▶ **Aim of the task**: Go through the listing below and return every line exactly.
= = = = = = =
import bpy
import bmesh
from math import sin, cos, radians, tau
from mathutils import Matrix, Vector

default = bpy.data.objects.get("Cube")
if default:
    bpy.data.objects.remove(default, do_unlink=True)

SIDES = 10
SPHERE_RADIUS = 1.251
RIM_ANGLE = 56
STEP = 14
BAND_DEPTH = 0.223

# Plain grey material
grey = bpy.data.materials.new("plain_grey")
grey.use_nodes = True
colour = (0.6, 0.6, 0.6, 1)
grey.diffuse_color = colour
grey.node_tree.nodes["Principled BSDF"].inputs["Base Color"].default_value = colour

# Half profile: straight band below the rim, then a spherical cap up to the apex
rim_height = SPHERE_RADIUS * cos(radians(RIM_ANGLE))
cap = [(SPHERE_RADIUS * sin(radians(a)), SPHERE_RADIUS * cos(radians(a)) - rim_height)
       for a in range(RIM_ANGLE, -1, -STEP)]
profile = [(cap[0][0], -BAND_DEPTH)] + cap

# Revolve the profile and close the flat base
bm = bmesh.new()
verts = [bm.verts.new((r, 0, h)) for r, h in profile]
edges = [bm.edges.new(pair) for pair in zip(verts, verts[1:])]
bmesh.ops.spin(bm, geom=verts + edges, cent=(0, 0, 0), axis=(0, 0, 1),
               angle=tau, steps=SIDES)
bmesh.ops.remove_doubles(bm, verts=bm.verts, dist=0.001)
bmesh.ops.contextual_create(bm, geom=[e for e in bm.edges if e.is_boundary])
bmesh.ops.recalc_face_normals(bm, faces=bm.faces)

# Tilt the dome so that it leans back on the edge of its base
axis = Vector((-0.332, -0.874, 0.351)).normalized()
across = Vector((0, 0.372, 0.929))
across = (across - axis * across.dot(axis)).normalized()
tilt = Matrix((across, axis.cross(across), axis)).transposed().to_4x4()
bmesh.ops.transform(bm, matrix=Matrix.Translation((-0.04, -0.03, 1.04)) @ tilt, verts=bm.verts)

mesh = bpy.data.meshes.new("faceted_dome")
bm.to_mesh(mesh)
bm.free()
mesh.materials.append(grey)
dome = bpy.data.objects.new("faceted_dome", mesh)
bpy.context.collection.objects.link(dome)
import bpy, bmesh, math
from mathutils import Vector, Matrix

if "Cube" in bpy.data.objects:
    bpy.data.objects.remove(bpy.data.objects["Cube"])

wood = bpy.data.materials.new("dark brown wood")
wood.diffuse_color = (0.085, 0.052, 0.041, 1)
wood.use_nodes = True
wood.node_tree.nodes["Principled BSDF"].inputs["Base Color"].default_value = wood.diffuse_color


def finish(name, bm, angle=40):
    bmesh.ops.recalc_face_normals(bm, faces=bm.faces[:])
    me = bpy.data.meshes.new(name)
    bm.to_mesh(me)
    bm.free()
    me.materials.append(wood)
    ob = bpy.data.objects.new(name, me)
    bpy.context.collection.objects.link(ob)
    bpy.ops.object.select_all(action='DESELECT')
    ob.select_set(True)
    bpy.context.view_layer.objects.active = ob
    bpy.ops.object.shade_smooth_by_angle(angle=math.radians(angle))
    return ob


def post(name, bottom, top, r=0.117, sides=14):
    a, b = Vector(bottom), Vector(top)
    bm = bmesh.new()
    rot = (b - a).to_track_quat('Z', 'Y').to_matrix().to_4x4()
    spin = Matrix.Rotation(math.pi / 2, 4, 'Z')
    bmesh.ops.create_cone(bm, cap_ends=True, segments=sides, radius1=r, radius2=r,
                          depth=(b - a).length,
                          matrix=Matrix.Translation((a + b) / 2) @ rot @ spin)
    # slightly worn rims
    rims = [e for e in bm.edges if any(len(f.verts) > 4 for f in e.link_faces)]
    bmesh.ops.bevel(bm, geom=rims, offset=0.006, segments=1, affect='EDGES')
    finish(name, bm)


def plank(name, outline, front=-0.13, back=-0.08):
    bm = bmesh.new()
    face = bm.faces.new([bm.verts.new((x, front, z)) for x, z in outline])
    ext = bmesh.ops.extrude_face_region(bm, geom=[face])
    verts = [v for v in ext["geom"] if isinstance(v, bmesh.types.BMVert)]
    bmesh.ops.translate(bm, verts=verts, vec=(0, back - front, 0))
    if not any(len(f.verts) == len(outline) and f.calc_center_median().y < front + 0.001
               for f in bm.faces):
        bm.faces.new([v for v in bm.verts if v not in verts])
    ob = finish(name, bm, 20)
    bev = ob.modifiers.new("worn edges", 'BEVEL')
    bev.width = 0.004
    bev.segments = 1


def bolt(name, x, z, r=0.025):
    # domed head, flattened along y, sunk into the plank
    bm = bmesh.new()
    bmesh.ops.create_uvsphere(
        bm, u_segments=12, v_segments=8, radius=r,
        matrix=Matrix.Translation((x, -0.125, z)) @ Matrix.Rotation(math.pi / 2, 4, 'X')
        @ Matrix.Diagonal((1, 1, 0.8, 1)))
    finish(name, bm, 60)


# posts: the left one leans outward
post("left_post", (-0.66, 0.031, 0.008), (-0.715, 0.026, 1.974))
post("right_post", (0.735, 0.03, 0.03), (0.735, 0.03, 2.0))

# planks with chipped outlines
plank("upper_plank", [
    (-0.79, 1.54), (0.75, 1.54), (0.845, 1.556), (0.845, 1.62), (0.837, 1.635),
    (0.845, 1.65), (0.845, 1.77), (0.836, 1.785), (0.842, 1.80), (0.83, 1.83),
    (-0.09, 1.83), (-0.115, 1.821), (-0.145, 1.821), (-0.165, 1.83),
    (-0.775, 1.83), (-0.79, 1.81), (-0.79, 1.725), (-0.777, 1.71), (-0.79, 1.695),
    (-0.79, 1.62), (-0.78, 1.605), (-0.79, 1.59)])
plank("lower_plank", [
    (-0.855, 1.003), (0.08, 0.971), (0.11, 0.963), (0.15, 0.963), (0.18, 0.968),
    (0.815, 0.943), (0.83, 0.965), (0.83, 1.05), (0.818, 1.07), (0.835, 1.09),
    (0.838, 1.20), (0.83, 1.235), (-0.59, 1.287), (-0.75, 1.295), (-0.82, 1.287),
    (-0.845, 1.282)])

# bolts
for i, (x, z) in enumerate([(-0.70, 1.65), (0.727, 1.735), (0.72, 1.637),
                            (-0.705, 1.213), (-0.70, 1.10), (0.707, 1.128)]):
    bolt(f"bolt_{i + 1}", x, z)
= = = = = = =
▶ **Solved problem**:
import bpy
import bmesh
from math import sin, cos, radians, tau
from mathutils import Matrix, Vector

default = bpy.data.objects.get("Cube")
if default:
    bpy.data.objects.remove(default, do_unlink=True)

SIDES = 10
SPHERE_RADIUS = 1.251
RIM_ANGLE = 56
STEP = 14
BAND_DEPTH = 0.223

# Plain grey material
grey = bpy.data.materials.new("plain_grey")
grey.use_nodes = True
colour = (0.6, 0.6, 0.6, 1)
grey.diffuse_color = colour
grey.node_tree.nodes["Principled BSDF"].inputs["Base Color"].default_value = colour

# Half profile: straight band below the rim, then a spherical cap up to the apex
rim_height = SPHERE_RADIUS * cos(radians(RIM_ANGLE))
cap = [(SPHERE_RADIUS * sin(radians(a)), SPHERE_RADIUS * cos(radians(a)) - rim_height)
       for a in range(RIM_ANGLE, -1, -STEP)]
profile = [(cap[0][0], -BAND_DEPTH)] + cap

# Revolve the profile and close the flat base
bm = bmesh.new()
verts = [bm.verts.new((r, 0, h)) for r, h in profile]
edges = [bm.edges.new(pair) for pair in zip(verts, verts[1:])]
bmesh.ops.spin(bm, geom=verts + edges, cent=(0, 0, 0), axis=(0, 0, 1),
               angle=tau, steps=SIDES)
bmesh.ops.remove_doubles(bm, verts=bm.verts, dist=0.001)
bmesh.ops.contextual_create(bm, geom=[e for e in bm.edges if e.is_boundary])
bmesh.ops.recalc_face_normals(bm, faces=bm.faces)

# Tilt the dome so that it leans back on the edge of its base
axis = Vector((-0.332, -0.874, 0.351)).normalized()
across = Vector((0, 0.372, 0.929))
across = (across - axis * across.dot(axis)).normalized()
tilt = Matrix((across, axis.cross(across), axis)).transposed().to_4x4()
bmesh.ops.transform(bm, matrix=Matrix.Translation((-0.04, -0.03, 1.04)) @ tilt, verts=bm.verts)

mesh = bpy.data.meshes.new("faceted_dome")
bm.to_mesh(mesh)
bm.free()
mesh.materials.append(grey)
dome = bpy.data.objects.new("faceted_dome", mesh)
bpy.context.collection.objects.link(dome)
import bpy, bmesh, math
from mathutils import Vector, Matrix

if "Cube" in bpy.data.objects:
    bpy.data.objects.remove(bpy.data.objects["Cube"])

wood = bpy.data.materials.new("dark brown wood")
wood.diffuse_color = (0.085, 0.052, 0.041, 1)
wood.use_nodes = True
wood.node_tree.nodes["Principled BSDF"].inputs["Base Color"].default_value = wood.diffuse_color


def finish(name, bm, angle=40):
    bmesh.ops.recalc_face_normals(bm, faces=bm.faces[:])
    me = bpy.data.meshes.new(name)
    bm.to_mesh(me)
    bm.free()
    me.materials.append(wood)
    ob = bpy.data.objects.new(name, me)
    bpy.context.collection.objects.link(ob)
    bpy.ops.object.select_all(action='DESELECT')
    ob.select_set(True)
    bpy.context.view_layer.objects.active = ob
    bpy.ops.object.shade_smooth_by_angle(angle=math.radians(angle))
    return ob


def post(name, bottom, top, r=0.117, sides=14):
    a, b = Vector(bottom), Vector(top)
    bm = bmesh.new()
    rot = (b - a).to_track_quat('Z', 'Y').to_matrix().to_4x4()
    spin = Matrix.Rotation(math.pi / 2, 4, 'Z')
    bmesh.ops.create_cone(bm, cap_ends=True, segments=sides, radius1=r, radius2=r,
                          depth=(b - a).length,
                          matrix=Matrix.Translation((a + b) / 2) @ rot @ spin)
    # slightly worn rims
    rims = [e for e in bm.edges if any(len(f.verts) > 4 for f in e.link_faces)]
    bmesh.ops.bevel(bm, geom=rims, offset=0.006, segments=1, affect='EDGES')
    finish(name, bm)


def plank(name, outline, front=-0.13, back=-0.08):
    bm = bmesh.new()
    face = bm.faces.new([bm.verts.new((x, front, z)) for x, z in outline])
    ext = bmesh.ops.extrude_face_region(bm, geom=[face])
    verts = [v for v in ext["geom"] if isinstance(v, bmesh.types.BMVert)]
    bmesh.ops.translate(bm, verts=verts, vec=(0, back - front, 0))
    if not any(len(f.verts) == len(outline) and f.calc_center_median().y < front + 0.001
               for f in bm.faces):
        bm.faces.new([v for v in bm.verts if v not in verts])
    ob = finish(name, bm, 20)
    bev = ob.modifiers.new("worn edges", 'BEVEL')
    bev.width = 0.004
    bev.segments = 1


def bolt(name, x, z, r=0.025):
    # domed head, flattened along y, sunk into the plank
    bm = bmesh.new()
    bmesh.ops.create_uvsphere(
        bm, u_segments=12, v_segments=8, radius=r,
        matrix=Matrix.Translation((x, -0.125, z)) @ Matrix.Rotation(math.pi / 2, 4, 'X')
        @ Matrix.Diagonal((1, 1, 0.8, 1)))
    finish(name, bm, 60)


# posts: the left one leans outward
post("left_post", (-0.66, 0.031, 0.008), (-0.715, 0.026, 1.974))
post("right_post", (0.735, 0.03, 0.03), (0.735, 0.03, 2.0))

# planks with chipped outlines
plank("upper_plank", [
    (-0.79, 1.54), (0.75, 1.54), (0.845, 1.556), (0.845, 1.62), (0.837, 1.635),
    (0.845, 1.65), (0.845, 1.77), (0.836, 1.785), (0.842, 1.80), (0.83, 1.83),
    (-0.09, 1.83), (-0.115, 1.821), (-0.145, 1.821), (-0.165, 1.83),
    (-0.775, 1.83), (-0.79, 1.81), (-0.79, 1.725), (-0.777, 1.71), (-0.79, 1.695),
    (-0.79, 1.62), (-0.78, 1.605), (-0.79, 1.59)])
plank("lower_plank", [
    (-0.855, 1.003), (0.08, 0.971), (0.11, 0.963), (0.15, 0.963), (0.18, 0.968),
    (0.815, 0.943), (0.83, 0.965), (0.83, 1.05), (0.818, 1.07), (0.835, 1.09),
    (0.838, 1.20), (0.83, 1.235), (-0.59, 1.287), (-0.75, 1.295), (-0.82, 1.287),
    (-0.845, 1.282)])

# bolts
for i, (x, z) in enumerate([(-0.70, 1.65), (0.727, 1.735), (0.72, 1.637),
                            (-0.705, 1.213), (-0.70, 1.10), (0.707, 1.128)]):
    bolt(f"bolt_{i + 1}", x, z)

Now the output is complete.